Global investment in renewable energy hit a record US$285.9bn (£202.3bn) in 2015, beating the previous high of $278.5bn set in 2011, according to the recently released UN Report: Global Trends in Renewable Energy Investment 2015.
"Renewables are becoming ever more central to our low-carbon lifestyles, and the record-setting investments in 2015 are further proof of this trend," states United Nations Environment Programme Executive Director Achim Steiner in a press release launching the new Global Trends Report.
The advantages of renewable energy are well rehearsed - amongst them lower emissions but also quicker and cheaper construction which make them a natural choice for energy intensive emerging nations such as India and parts of Africa.
At the recent UN climate summit in Paris, nations agreed to the goal of net-zero carbon emissions by the end of the 21st Century. However, renewables are only part of the solution in trying to decarbonise the global economy. Energy efficiency, storage and vehicle emissions, agri-tech all have a part to play meaning there are considerable opportunities for those willing to address the challenge. It may even mean having to have the confidence and forethought to introduce and embrace new business models such as the one proposed below:

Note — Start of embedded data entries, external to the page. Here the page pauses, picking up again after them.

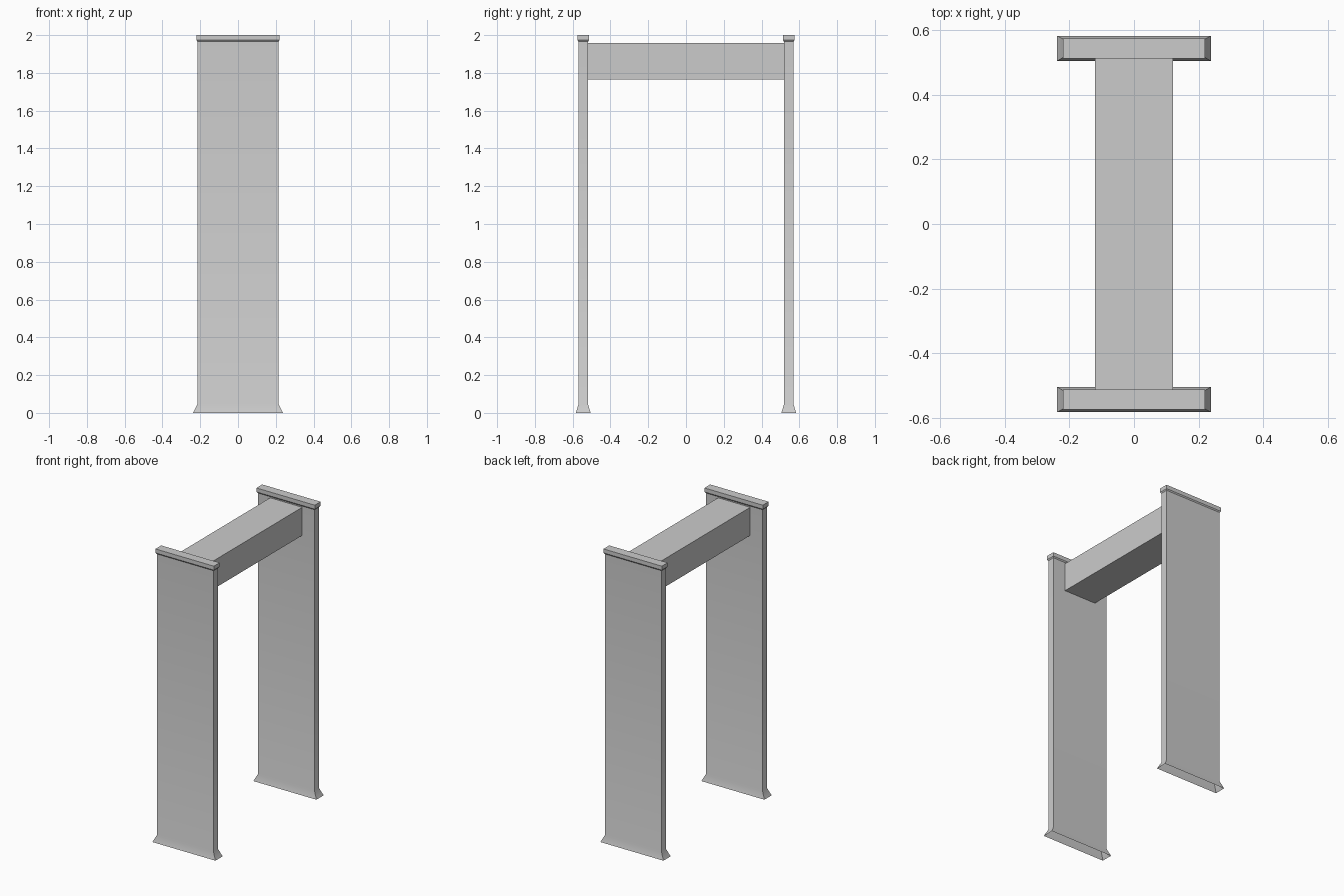
import bpy, bmesh, math

cube = bpy.data.objects.get("Cube")
if cube:
    bpy.data.objects.remove(cube, do_unlink=True)

grey = bpy.data.materials.new("light_grey")
grey.use_nodes = True
colour = (0.6, 0.6, 0.6, 1)
grey.diffuse_color = colour
grey.node_tree.nodes["Principled BSDF"].inputs["Base Color"].default_value = colour


def loft(name, rings, y=0, close_bottom=True):
    """Stack rectangles given as (half x, half y, z) into one solid."""
    bm = bmesh.new()
    loops = [[bm.verts.new((sx * hx, y + sy * hy, z))
              for sx, sy in ((-1, -1), (1, -1), (1, 1), (-1, 1))]
             for hx, hy, z in rings]
    for low, high in zip(loops, loops[1:]):
        for i in range(4):
            j = (i + 1) % 4
            bm.faces.new((low[i], low[j], high[j], high[i]))
    bm.faces.new(loops[-1])
    if close_bottom:
        bm.faces.new(loops[0][::-1])
    mesh = bpy.data.meshes.new(name)
    bm.to_mesh(mesh)
    bm.free()
    mesh.materials.append(grey)
    obj = bpy.data.objects.new(name, mesh)
    bpy.context.collection.objects.link(obj)
    return obj


# Side panel: flared hollow foot, flat slab, small overhanging cap
panel = [(0.238, 0.039, 0), (0.214, 0.025, 0.047), (0.214, 0.025, 1.965),
         (0.22, 0.031, 1.973), (0.22, 0.031, 2)]
parts = [loft(name, panel, y, close_bottom=False)
         for name, y in (("front_panel", -0.544), ("back_panel", 0.544))]

# Crossbeam between the panels
loft("crossbeam", [(0.121, 0.52, 1.765), (0.121, 0.52, 1.957)])

# Soft blend from slab to foot, sharp everywhere else
bpy.ops.object.select_all(action="DESELECT")
for obj in parts:
    obj.select_set(True)
bpy.context.view_layer.objects.active = parts[0]
bpy.ops.object.shade_smooth_by_angle(angle=math.radians(30))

Energy companies will rely on their customers to assist them with these challenges. They will incentivise their customers to become energy suppliers themselves, using solar panels or wind turbines attached to homes and offices to generate power while using advanced lithium-ion batteries to store it. In times of low supply, providers will then buy energy from their customers and use it to top up power on the grid. Consumers will have become prosumers; producing and storing electricity themselves using equipment purchased and maintained by energy companies. Paying for power from the grid when they need extra and also selling their excess back to the grid or to other consumers across peer-to-peer energy networks. Decentralising the burden of energy production and storage, and blurring the lines between customer and provider, will be crucial to the commercial success of renewables.